The “Drive-to-store” is a very efficient way to win new customers and increase sales.
But measuring its true impact on in-store sales is crucial. Not knowing the efficiency of their marketing campaigns is the nightmare of any Marketing manager. The challenge is to measure the performance of the resources allocated to marketing. In other words, how to calculate the ROI of a marketing campaign in store?
Traceability of these operations is important to measure their profitability. This is where key performance indicators (KPIs) come in the picture.
What are the KPIs that can be analyzed?
There are ways for retailers to easily count and add up in-store visits or time spent by visitors in store. Identifying precisely which visits are triggered by which digital solicitations is however more difficult. The Graal for retailers is to
Drive-to-store needs Marketing Attribution
successfully link a cash receipt to one or multiple marketing lever.
Measuring the in-store ROI depends on the ability by the brand or retailers to determine that the visit has been triggered by a specific campaign.
What does it take to measure the profitability of drive-to-store campaigns?
• The rate of incremental visits in store (attributed to a marketing campaign). This rate gives us the share of people who go to the store after seeing the campaign, compared to those who did not see it.
• The cost per visit.
• Incremental sales figures: The average amount of money spent by the customer that has been triggered by a marketing action.
• The revenue generated.
Some additional indicators do not directly impact the ROI, but are still important to increase revenue:
• Time spent in store or different areas of the store: the longer visitors stay in store the more likely the visitor is to become a customer.
• The frequency of visits (loyalty).
Which tools are available to Retailers and Brands today?
To complete this KPIs analysis, it is important to use technical means allowing to link the marketing operations to the physical visit and successfully map out customers’ journey in store.
Smartphone’s geolocation is always the central point of this equation, along with the GDPR and the need to anonymize the identified journey to protect customer’s privacy
4 technical means to obtain the precious data:

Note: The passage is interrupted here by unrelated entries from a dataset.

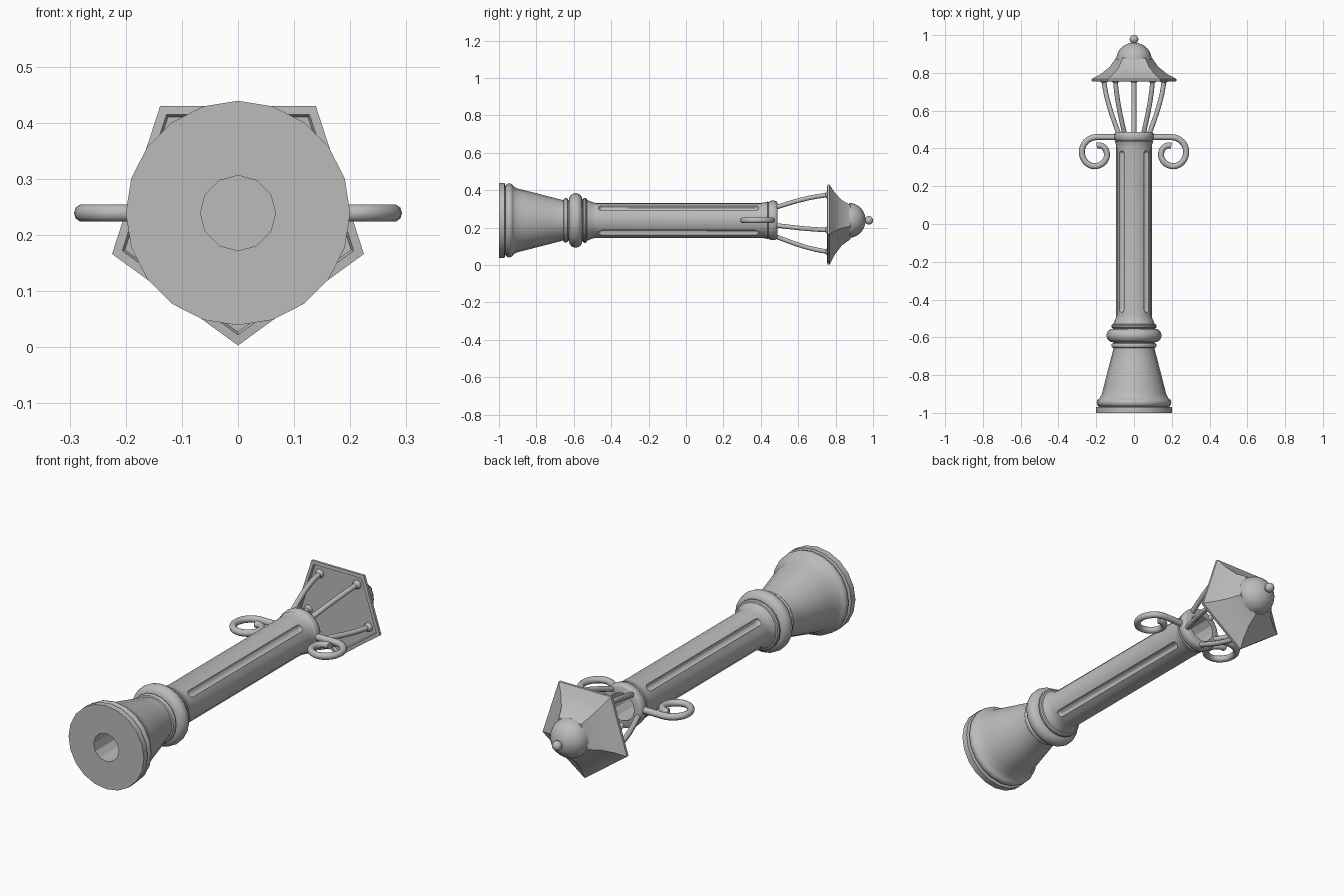
import bpy
import bmesh
from math import sin, cos, pi, radians

cube = bpy.data.objects.get("Cube")
if cube:
    bpy.data.objects.remove(cube, do_unlink=True)

AXIS_Z = 0.239  # height of the post's long axis, which runs along y

grey = bpy.data.materials.new("cast_grey")
grey.use_nodes = True
grey.diffuse_color = (0.5, 0.5, 0.5, 1)
grey.node_tree.nodes["Principled BSDF"].inputs["Base Color"].default_value = (0.5, 0.5, 0.5, 1)


def polar(r, deg, y):
    """Point at radius r and angle deg around the post's axis."""
    a = radians(deg)
    return (r * cos(a), y, AXIS_Z + r * sin(a))


def lathe(bm, profile, sides, start=90, centre=(0, 0)):
    """Revolve (radius, y) points around an axis parallel to y."""
    rings = []
    for r, y in profile:
        ring = []
        for i in range(sides):
            x, yy, z = polar(r, start + 360 * i / sides, y)
            ring.append(bm.verts.new((x + centre[0], yy, z + centre[1])))
        rings.append(ring)
    for a, b in zip(rings, rings[1:]):
        for i in range(sides):
            j = (i + 1) % sides
            bm.faces.new((a[i], a[j], b[j], b[i]))
    for (r, _), ring in ((profile[0], rings[0]), (profile[-1], rings[-1])):
        if r > 0:
            bm.faces.new(ring)


def arc(r, y, ry, a0, a1, steps, base=0):
    """Arc of profile points; 0 degrees points outward, 90 toward the top."""
    pts = []
    for i in range(steps + 1):
        a = radians(a0 + (a1 - a0) * i / steps)
        pts.append((max(0, base + r * cos(a)), y + ry * sin(a)))
    return pts


def smooth(obj, angle):
    bpy.ops.object.select_all(action='DESELECT')
    obj.select_set(True)
    bpy.context.view_layer.objects.active = obj
    bpy.ops.object.shade_smooth_by_angle(angle=radians(angle))


def finish(bm, name):
    bmesh.ops.remove_doubles(bm, verts=bm.verts, dist=0.0002)
    bmesh.ops.recalc_face_normals(bm, faces=bm.faces)
    mesh = bpy.data.meshes.new(name)
    bm.to_mesh(mesh)
    bm.free()
    mesh.materials.append(grey)
    obj = bpy.data.objects.new(name, mesh)
    bpy.context.collection.objects.link(obj)
    return obj


def turned(name, profile, sides, start=90, angle=40):
    bm = bmesh.new()
    lathe(bm, profile, sides, start)
    obj = finish(bm, name)
    smooth(obj, angle)
    return obj


def tube(name, points, radius):
    """Round bar following a list of points."""
    curve = bpy.data.curves.new(name, 'CURVE')
    curve.dimensions = '3D'
    curve.bevel_depth = radius
    curve.bevel_resolution = 3
    curve.use_fill_caps = True
    spline = curve.splines.new('POLY')
    spline.points.add(len(points) - 1)
    for p, co in zip(spline.points, points):
        p.co = (*co, 1)
    curve.materials.append(grey)
    obj = bpy.data.objects.new(name, curve)
    bpy.context.collection.objects.link(obj)
    bpy.ops.object.select_all(action='DESELECT')
    obj.select_set(True)
    bpy.context.view_layer.objects.active = obj
    bpy.ops.object.convert(target='MESH')
    smooth(bpy.context.object, 50)


# Post: base plate, flared foot, ring mouldings, shaft and collar
post_profile = [(0.2, -1), (0.2, -0.97), (0.192, -0.968)]
post_profile += arc(0.018, -0.945, 0.021, -80, 80, 6, 0.18)
post_profile += [(0.178, -0.915), (0.17, -0.9), (0.163, -0.87), (0.15, -0.82),
                 (0.127, -0.73), (0.108, -0.658)]
post_profile += arc(0.012, -0.643, 0.013, -90, 90, 5, 0.108)
post_profile += arc(0.036, -0.59, 0.036, -90, 90, 8, 0.11)
post_profile += arc(0.012, -0.541, 0.012, -90, 90, 5, 0.109)
post_profile += [(0.105, -0.518), (0.098, -0.503), (0.094, -0.485),
                 (0.094, 0.405), (0.097, 0.425), (0.101, 0.437)]
post_profile += arc(0.012, 0.464, 0.024, -80, 90, 6, 0.094)
post = turned("post", post_profile, 20)

# Cut the hollow core and the four round-ended flutes
bm = bmesh.new()
lathe(bm, [(0.067, -1.1), (0.067, 0.6)], 12)
for deg in range(45, 360, 90):
    x, _, z = polar(0.095, deg, 0)
    lathe(bm, arc(0.018, -0.45, 0.018, -90, 0, 4) + arc(0.018, 0.37, 0.018, 0, 90, 4),
          12, 90, (x, z - AXIS_Z))
cutter = finish(bm, "post_cutter")
cutter.hide_render = True
cut = post.modifiers.new("flutes", 'BOOLEAN')
cut.operation = 'DIFFERENCE'
cut.solver = 'EXACT'
cut.object = cutter
bpy.context.view_layer.objects.active = post
bpy.ops.object.modifier_apply(modifier=cut.name)
bpy.data.objects.remove(cutter, do_unlink=True)
smooth(post, 35)

# Lantern roof: five-sided, with a recessed underside
turned("lantern_roof", [(0, 0.764), (0.212, 0.764), (0.217, 0.754), (0.236, 0.756),
                        (0.236, 0.768), (0.187, 0.793), (0.135, 0.832),
                        (0.1, 0.88), (0, 0.88)], 5, -90, 20)

# Dome and finial
turned("roof_dome", [(0, 0.87)] + arc(0.093, 0.872, 0.088, 0, 90, 9), 20)
turned("finial", [(0, 0.945), (0.02, 0.95), (0.013, 0.96)]
       + arc(0.023, 0.978, 0.022, -50, 90, 8), 16)

# Cage bars, one per roof corner, each with a knob at the roof
for n in range(5):
    deg = -90 + 72 * n
    path = []
    for i in range(9):
        t = i / 8
        path.append(polar(0.084 + 0.084 * sin(t * pi / 2.4) / sin(pi / 2.4),
                          deg, 0.475 + 0.29 * t))
    tube(f"cage_bar_{n + 1}", path, 0.0125)
    bm = bmesh.new()
    x, _, z = polar(0.168, deg, 0)
    lathe(bm, arc(0.021, 0.762, 0.019, -90, 90, 6), 12, 90, (x, z - AXIS_Z))
    smooth(finish(bm, f"bar_knob_{n + 1}"), 50)

# Scroll arms on both sides of the collar
for side, label in ((1, "left"), (-1, "right")):
    path = [(side * 0.08, 0.459, AXIS_Z), (side * 0.14, 0.46, AXIS_Z)]
    for i in range(33):
        t = i / 32
        r = 0.08 - 0.006 * t - 0.04 * max(0, (t - 0.45) / 0.55)
        a = radians(90 - 360 * t)
        path.append((side * (0.198 + r * cos(a)), 0.38 + r * sin(a), AXIS_Z))
    tube(f"scroll_arm_{label}", path, 0.016)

1. Geolocation of mobile GPS: This technology is used with mobile users who have agreed to communicate their geographical position. Apps that use the proximity of a mobile phone with its GPS coordinates are however not that precise, especially indoors, which can be problematic for the relevance of the collected data. Detecting a client who is actually next door is an issue.
2. Beacons: much more accurate than GPS geolocation. These are Bluetooth devices installed in store that interact with dedicated Apps preinstalled on visitors’ smartphones. They push relevant information or promotions to users.
3. Wi-Fi Sensors: This is a universal technology that is easier to use than Bluetooth technologies and a lot more accurate than GPS when it comes to the indoor location of visitors.
4. CRM onboarding: With this method, we will use visitors’ data from the brand’s CRM. They must already be registered in the database (be an existing customer).
Make the right decision
Today we can no longer afford to blindly spend on advertising without knowing the true cost of these expenses. Marketing actions can be declined in so many different forms, with different degrees of customization and vary in terms of efficiency. Brands and retailers need to be intuitive and creative, to figure out new ways to bring the web user or mobile user to the store and in the end, be able to precisely measure what they used to assume or guess. Which ones are the actions that work, which ones did not generate the expected results? To which campaigns should we reallocate next marketing budget?
By setting up a reporting tool that combines different KPIs and their relevance, brands and retailers can measure the profitability of their actions. Knowing how many visits were generated from a campaign, how much time visitors spent in store and how much they spent will allow retailers to take the right decisions for their marketing strategy.